Q & A WITH JOEL BAKER
TWA members and others are talking to writer Sharon Babcock about enduring inspirations, life lessons, and perspectives from their experiences on the working waterfront.
This month’s feature: Joel Baker, the science director of the Center for Urban Waters.
Passionate about water, Professor Joel Baker holds the Port of Tacoma Chair in Environmental Science at the University of Washington Tacoma and is the science director of the Center for Urban Waters. He teaches courses in water quality modeling, environmental chemistry, and quantitative methods. By training, Baker is an environmental chemist and civil and environmental engineer. He views the LEED Platinum Center, located on the Foss Waterway, as an economically vibrant, technology-based stake in the ground for the Tacoma community.
Q: What is critical about the location of the Center for Urban Waters on the east side of the
Thea Foss Waterway?

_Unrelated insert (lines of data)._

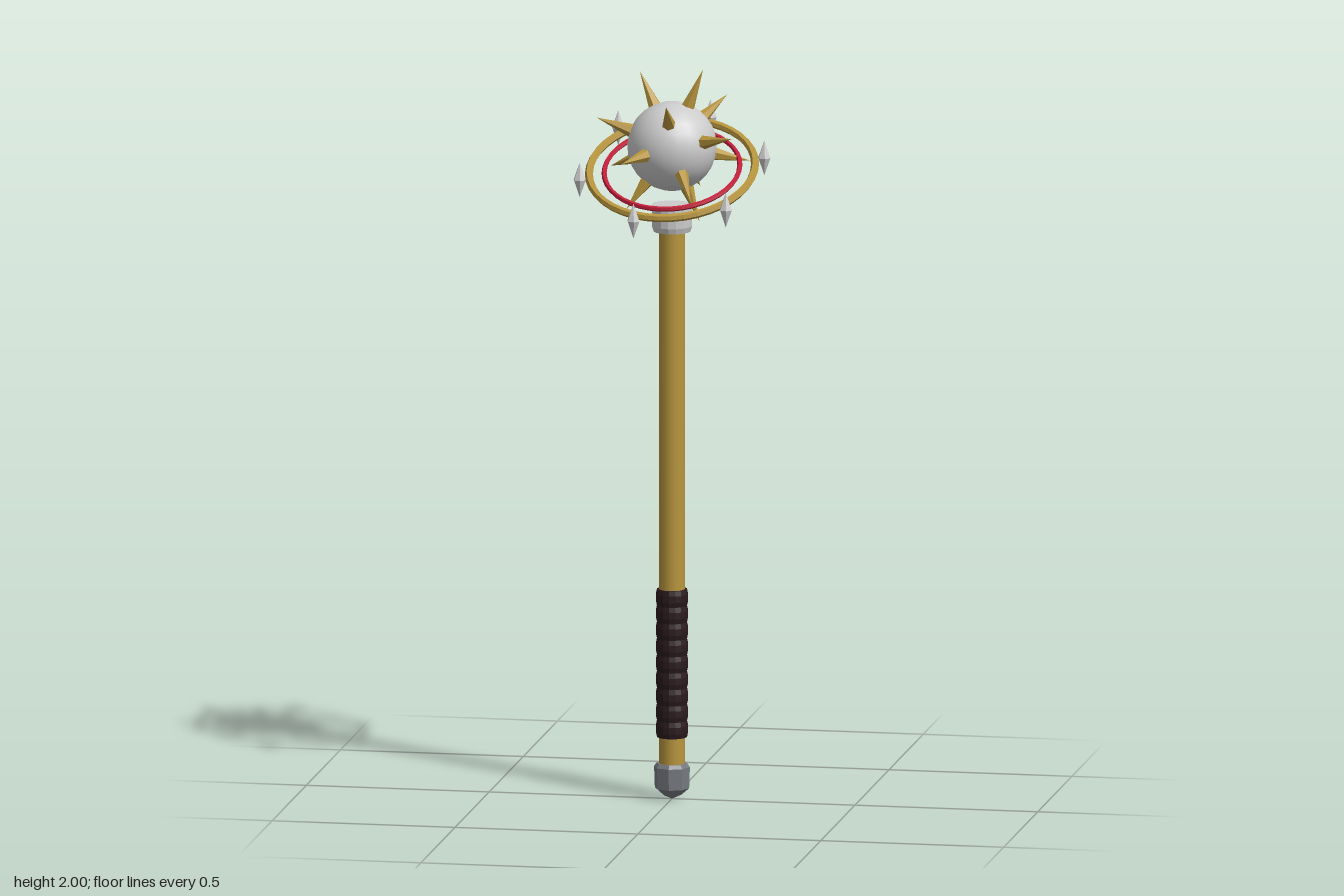
import * as THREE from 'three';

const mat = (color, flatShading = false) => new THREE.MeshStandardMaterial({ color, flatShading });
const steel = mat(0xcccccc);
const steelFlat = mat(0xcccccc, true);
const pommelSteel = mat(0x777a80, true);
const gold = mat(0xb8963e);
const goldFlat = mat(0xb8963e, true);
const red = mat(0xc41e3a, true);
const leather = mat(0x2a1a1e, true);

const BALL_Y = 1.788, RING_Y = 1.725, TILT = 0.44;

function add(parent, name, geometry, material) {
  const mesh = new THREE.Mesh(geometry, material);
  mesh.name = name;
  parent.add(mesh);
  return mesh;
}

// Profile points run from bottom to top as [radius, y]
const lathe = (points, sides) =>
  new THREE.LatheGeometry(points.map(([r, y]) => new THREE.Vector2(r, y)), sides);

export function createModel() {
  const model = new THREE.Group();
  model.name = 'spikedMace';

  // Shaft
  add(model, 'shaft', new THREE.CylinderGeometry(0.035, 0.035, 1.48, 16), gold).position.y = 0.83;

  // Faceted pommel
  add(model, 'pommel', lathe([[0, 0], [0.026, 0.012], [0.047, 0.03], [0.049, 0.088], [0.042, 0.098], [0, 0.098]], 8), pommelSteel);

  // Wrapped grip with shallow ridges
  const grip = [[0.034, 0.17]];
  const turns = 9, step = 0.405 / turns;
  for (let i = 0; i < turns; i++) {
    const y = 0.17 + i * step;
    grip.push([0.041, y], [0.044, y + step * 0.3], [0.044, y + step * 0.7]);
  }
  grip.push([0.041, 0.575], [0.034, 0.575]);
  add(model, 'grip', lathe(grip, 16), leather);

  // Collar at the top of the shaft
  add(model, 'collar', lathe([[0, 1.555], [0.05, 1.555], [0.055, 1.57], [0.055, 1.628], [0, 1.628]], 16), steelFlat);

  // Ball
  const head = new THREE.Group();
  head.name = 'head';
  head.position.y = BALL_Y;
  model.add(head);
  add(head, 'ball', new THREE.SphereGeometry(0.121, 20, 14), steel);

  // Spikes spread in a golden-angle spiral, given by the distance of each tip
  const reach = [0.229, 0.233, 0.215, 0.231, 0.217, 0.224, 0.234, 0.218, 0.218, 0.21, 0.23, 0.213, 0.211, 0.216];
  const up = new THREE.Vector3(0, 1, 0);
  const golden = Math.PI * (3 - Math.sqrt(5));
  reach.forEach((tip, i) => {
    const y = 1 - (2 * (i + 0.5)) / reach.length;
    const r = Math.sqrt(1 - y * y);
    const dir = new THREE.Vector3(r * Math.cos(golden * i), y, -r * Math.sin(golden * i));
    const base = 0.1;
    const spike = add(head, 'spike', new THREE.ConeGeometry(0.022, tip - base, 6), goldFlat);
    spike.position.copy(dir).multiplyScalar((tip + base) / 2);
    spike.quaternion.setFromUnitVectors(up, dir);
  });

  // Two tilted rings around the ball, lower at the front
  for (const [name, radius, tube, material] of [['outerRing', 0.224, 0.011, goldFlat], ['innerRing', 0.183, 0.007, red]]) {
    const geometry = new THREE.TorusGeometry(radius, tube, 6, 40).rotateX(Math.PI / 2 + TILT);
    add(model, name, geometry, material).position.y = RING_Y;
  }

  // Upright double-pointed crystals around the outer ring
  const crystal = lathe([[0, -0.048], [0.018, 0], [0, 0.048]], 6);
  for (let k = 0; k < 6; k++) {
    const a = Math.PI / 12 + (k * Math.PI) / 3;
    const gem = add(model, 'crystal', crystal, steelFlat);
    gem.position.set(0.25 * Math.cos(a), 0, -0.25 * Math.sin(a));
    gem.position.applyAxisAngle(new THREE.Vector3(1, 0, 0), TILT);
    gem.position.y += RING_Y;
    gem.rotation.y = a;
  }
  return model;
}
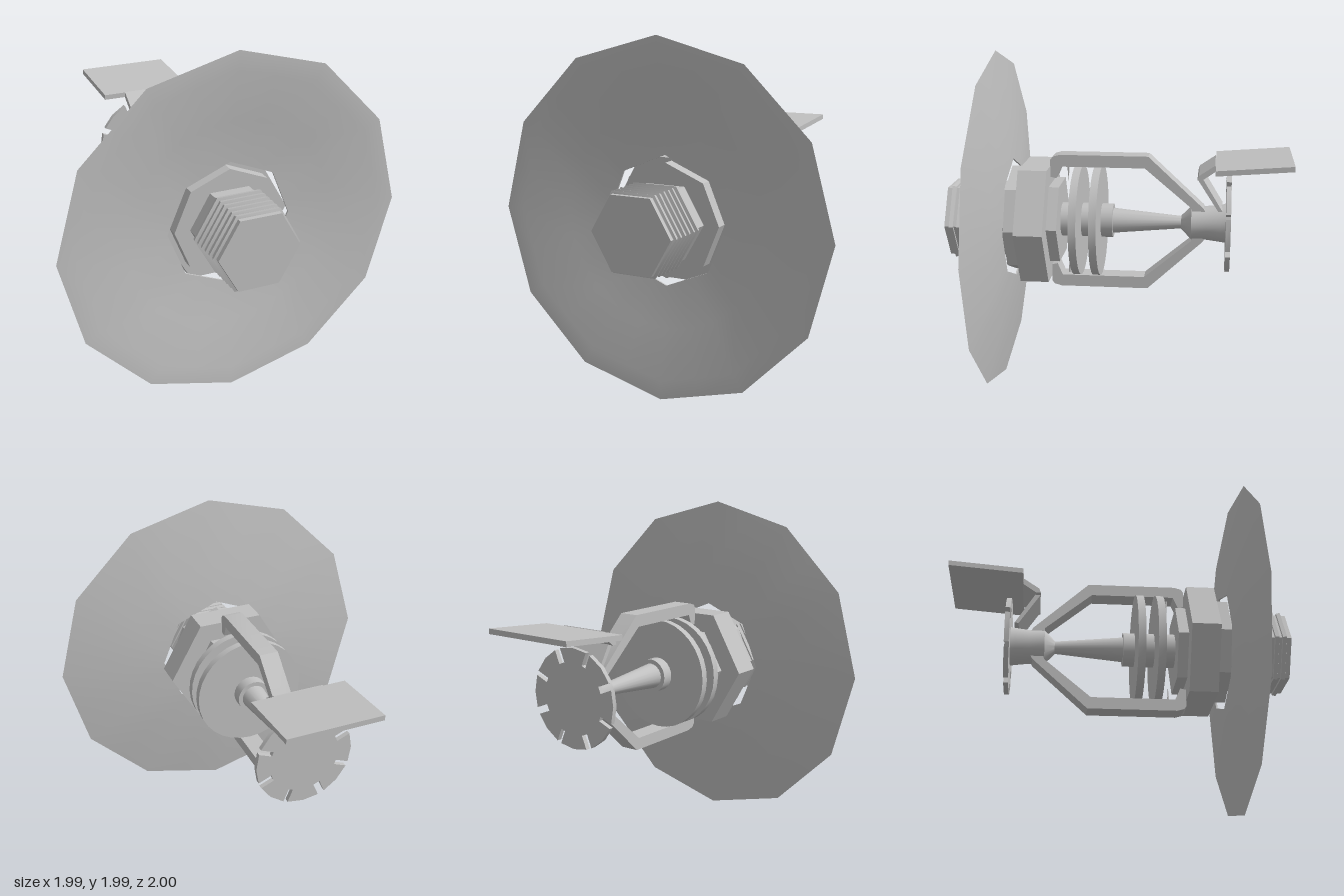
import * as THREE from 'three';
import { toCreasedNormals } from 'three/addons/utils/BufferGeometryUtils.js';

const CREASE = 0.6;

export function createModel() {
  const model = new THREE.Group();
  model.name = 'sprinklerHead';
  const metal = new THREE.MeshStandardMaterial({ color: 0xc0c0c0, side: THREE.DoubleSide });
  metal.name = 'brushedMetal';

  // everything is built around the z axis, then lifted to its height
  const body = new THREE.Group();
  body.name = 'body';
  body.position.y = 0.995;
  model.add(body);

  function add(name, geometry, parent = body) {
    const mesh = new THREE.Mesh(toCreasedNormals(geometry, CREASE), metal);
    mesh.name = name;
    parent.add(mesh);
    return mesh;
  }

  // turned part: profile of [radius, z] with z rising, closed at both ends
  function turned(name, profile, sides) {
    const ends = [[0, profile[0][1]], ...profile, [0, profile[profile.length - 1][1]]];
    const points = ends.map(([r, z]) => new THREE.Vector2(r, z));
    return add(name, new THREE.LatheGeometry(points, sides, Math.PI / 2).rotateX(Math.PI / 2));
  }

  // bar cut from a [z, y] outline, with its width across x
  function bar(name, outline, width, parent = body) {
    const shape = new THREE.Shape(outline.map(([z, y]) => new THREE.Vector2(z, y)));
    const geo = new THREE.ExtrudeGeometry(shape, { depth: width, bevelEnabled: false });
    return add(name, geo.translate(0, 0, -width / 2).rotateY(-Math.PI / 2), parent);
  }

  // threaded inlet: hexagonal core with saw-tooth ridges
  const thread = [[0.23, 0.55], [0.23, 0.72]];
  for (let i = 0; i < 6; i++) {
    const z = 0.725 + i * 0.044;
    const r = 0.257 - i * 0.001;
    thread.push([0.235, z], [r - 0.006, z + 0.002], [r, z + 0.024], [0.235, z + 0.028]);
  }
  thread.push([0.235, 1]);
  turned('threadedInlet', thread, 6);

  // collars and wrench nut
  turned('octagonCollar', [[0.32, 0.55], [0.32, 0.635]], 8);
  turned('wrenchNut', [[0.387, 0.398], [0.387, 0.565]], 6);
  turned('rearCollar', [[0.26, 0.338], [0.26, 0.405]], 6);

  // orifice stem, sealing discs and tapered pin
  turned('stem', [[0.1, 0.032], [0.1, 0.345]], 24);
  [0.122, 0.238].forEach((z) => turned('sealDisc', [[0.328, z - 0.022], [0.328, z + 0.022]], 32));
  turned('taperedPin', [[0.035, -0.39], [0.075, 0.04]], 20);

  // boss that joins the arms behind the pin
  turned('boss', [[0.115, -0.635], [0.11, -0.6], [0.1, -0.52], [0.1, -0.43], [0.04, -0.37]], 24);

  // wall dish: octagonal hole blending into a twelve-sided rim
  const polygon = (n, t) => {
    const step = (Math.PI * 2) / n;
    return Math.cos(step / 2) / Math.cos((t % step) - step / 2);
  };
  const rings = [
    [0.362, 0.628, 8], [0.6, 0.652, 24], [0.995, 0.715, 12],
    [0.89, 0.713, 12], [0.6, 0.662, 24], [0.362, 0.638, 8],
  ];
  const steps = 24;
  const positions = [];
  const index = [];
  for (const [r, z, n] of rings) {
    for (let j = 0; j < steps; j++) {
      const t = (j / steps) * Math.PI * 2 + 1e-6;
      const d = r * polygon(n, t);
      positions.push(d * Math.cos(t), d * Math.sin(t), z);
    }
  }
  for (let i = 0; i < rings.length; i++) {
    for (let j = 0; j < steps; j++) {
      const k = (j + 1) % steps;
      const p = i * steps;
      const q = ((i + 1) % rings.length) * steps;
      index.push(p + j, p + k, q + k, p + j, q + k, q + j);
    }
  }
  const dish = new THREE.BufferGeometry();
  dish.setAttribute('position', new THREE.Float32BufferAttribute(positions, 3));
  dish.setIndex(index);
  add('wallDish', dish);

  // frame arms above and below, each with a small inward spur
  for (const side of [1, -1]) {
    const arm = new THREE.Group();
    arm.name = side > 0 ? 'upperArm' : 'lowerArm';
    arm.rotation.z = side > 0 ? 0 : Math.PI;
    bar('frameArm', [
      [0.4, 0.27], [0.4, 0.37], [0.385, 0.39], [0.345, 0.402], [-0.175, 0.402],
      [-0.5, 0.1], [-0.52, 0.06], [-0.44, 0.06], [-0.43, 0.1], [-0.155, 0.332],
      [0.335, 0.332], [0.365, 0.262],
    ], 0.112, arm);
    add('spur', new THREE.ConeGeometry(0.008, 0.1, 6).rotateX(Math.PI).translate(0, 0.285, 0.3), arm);
    body.add(arm);
  }

  // notched deflector disc
  const outline = [];
  const R = 0.285;
  for (let i = 0; i < 8; i++) {
    const a = (i / 8) * Math.PI * 2 + Math.PI / 8;
    const half = i % 2 ? 0.02 : 0.014;
    const inner = 0.205;
    const at = (r, w) => new THREE.Vector2(
      r * Math.cos(a) - w * Math.sin(a), r * Math.sin(a) + w * Math.cos(a));
    outline.push(at(R, -half), at(inner, -half), at(inner, half), at(R, half));
    const mid = a + Math.PI / 8;
    outline.push(new THREE.Vector2(R * Math.cos(mid), R * Math.sin(mid)));
  }
  add('deflector', new THREE.ExtrudeGeometry(new THREE.Shape(outline), {
    depth: 0.028, bevelEnabled: false,
  }).translate(0, 0, -0.658));

  // bent bracket carrying the flat shield plate
  bar('bracketLower', [[-0.61, 0.1], [-0.585, 0.1], [-0.462, 0.29], [-0.485, 0.305]], 0.23);
  bar('bracketUpper', [[-0.462, 0.29], [-0.47, 0.315], [-0.562, 0.378], [-0.578, 0.352], [-0.488, 0.288]], 0.29);
  bar('shieldPlate', [[-0.565, 0.345], [-0.565, 0.375], [-1, 0.41], [-1, 0.38]], 0.55);

  return model;
}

A: This building is surrounded by private sector manufacturing and vacant land. It was sited
deliberately between the Port of Tacoma on the tide flats and the city with the hope that this
side of the waterway, the industrial one, will be built out. It is a symbol of chutzpah—an LEED Platinum building sitting on a Superfund site surrounded by industry. I like that it is visible from downtown, that I can take my students to the roof to produce teachable moments—what’s that? Where does all that steam come from? Where does the product from that grain elevator go?
As an urban university, UWT is open to community co-locations, for example locating a UWT
criminal justice program in the same place as the police department. I am anticipating what
that might mean for environmental students and the center. Currently we are a research
center, a collaboration, and a facility with a community of environmental scientists, analysts,
engineers and policymakers developing creative and sustainable solutions to restore and protect
urban waterways. The unique intellectual environment brings together organizations with
complementary missions and individuals with diverse skills to develop innovative approaches to
environmental restoration as well as protection and sustainable urban development. The
research at the center is led by the University of Washington Tacoma (and) the facility was
developed by the City of Tacoma. City staff located in the building work on environmental
services critical to the citizens of the community. The collaboration also includes the Puget
Sound Partnership, a state agency coordinating efforts to restore and protect Puget Sound.
Q: What are the challenges?
A: I am an impatient person. I realize that building out the area around the center will take
time. I do think it is time for that now. Part of what holds Tacoma back is a second-city
mentality. If we look at the recent completed projects as demonstrations of “we can do it,” the
leadership potential of those who have made things happen here previously and recent arrivals
in the community, and if we make use of the impending population explosion expected for our
locale, we can accomplish a lot. I believe we can think bigger. Instead of attracting only
boutique water-based businesses, we can attract bigger businesses similar to what Milwaukee,
Wisconsin, has done with the Kohler Company and Goulds Pumps.
Q: How has UWT’s change from a two-year to a four-year institution with more veterans
present impacted the classes you teach?
A: In its role as a public-serving urban university with an emphasis on social responsibility, UWT
has made a concerted effort to pitch college as a choice for veterans (separating from) the
military. This has made a keen difference in the classroom. I notice when I give an assignment
that instead of asking “do we have to?” the veterans ask “when would you like that?”
Q: What moments stand out to you since you have been involved with the center?
A: I recall two. First, the decisiveness on the part of Tacomans who wanted the center built
and made that happen.
Secondly, one year after I arrived at the center I was invited to what I thought was simply a
dinner. The event culminated in those gathered agreeing that “Tacoma is going to be the clear
water capital of the world.”